**Problem details**
Copy out again, unchanged, the line that contains "0.4375, 0, 21.3)" and every line after it down to the last line of the data.

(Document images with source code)
□ □ □ □ □ □ □

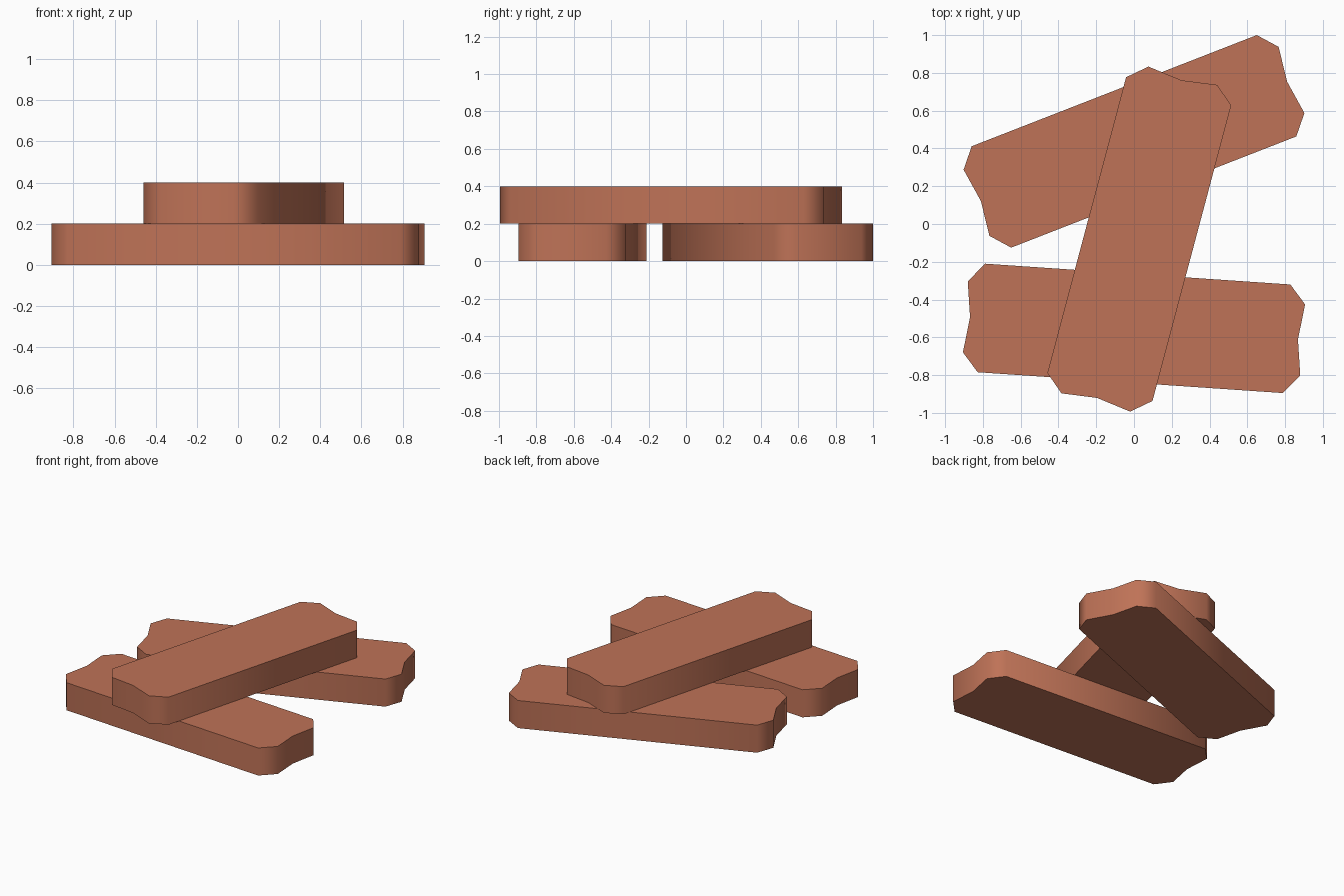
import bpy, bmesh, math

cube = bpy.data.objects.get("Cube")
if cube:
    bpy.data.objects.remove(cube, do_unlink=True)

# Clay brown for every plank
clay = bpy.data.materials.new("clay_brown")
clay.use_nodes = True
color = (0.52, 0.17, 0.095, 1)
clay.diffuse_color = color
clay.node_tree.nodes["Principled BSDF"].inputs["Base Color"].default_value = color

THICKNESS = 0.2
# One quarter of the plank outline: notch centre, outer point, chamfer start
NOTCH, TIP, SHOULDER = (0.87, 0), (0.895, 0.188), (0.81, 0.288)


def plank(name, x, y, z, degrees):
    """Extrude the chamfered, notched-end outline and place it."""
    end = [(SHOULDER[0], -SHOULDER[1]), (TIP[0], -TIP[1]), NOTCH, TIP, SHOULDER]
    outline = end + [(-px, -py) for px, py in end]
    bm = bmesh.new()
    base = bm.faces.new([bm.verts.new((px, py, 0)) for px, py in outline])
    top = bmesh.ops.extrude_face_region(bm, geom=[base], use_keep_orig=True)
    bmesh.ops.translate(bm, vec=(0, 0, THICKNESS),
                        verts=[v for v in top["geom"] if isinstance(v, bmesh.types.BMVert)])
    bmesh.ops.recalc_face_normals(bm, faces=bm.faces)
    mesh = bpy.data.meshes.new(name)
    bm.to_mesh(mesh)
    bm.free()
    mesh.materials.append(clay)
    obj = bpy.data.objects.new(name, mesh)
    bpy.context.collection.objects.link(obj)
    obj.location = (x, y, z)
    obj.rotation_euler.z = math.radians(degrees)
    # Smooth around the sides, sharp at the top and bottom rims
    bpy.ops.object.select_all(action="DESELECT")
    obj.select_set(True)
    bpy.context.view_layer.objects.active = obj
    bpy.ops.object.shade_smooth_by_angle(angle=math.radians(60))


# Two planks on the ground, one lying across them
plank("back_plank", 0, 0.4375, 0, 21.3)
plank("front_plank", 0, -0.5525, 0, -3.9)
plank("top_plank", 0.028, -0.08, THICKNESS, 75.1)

□ □ □ □ □ □ □

**Answer to the exercise**
plank("back_plank", 0, 0.4375, 0, 21.3)
plank("front_plank", 0, -0.5525, 0, -3.9)
plank("top_plank", 0.028, -0.08, THICKNESS, 75.1)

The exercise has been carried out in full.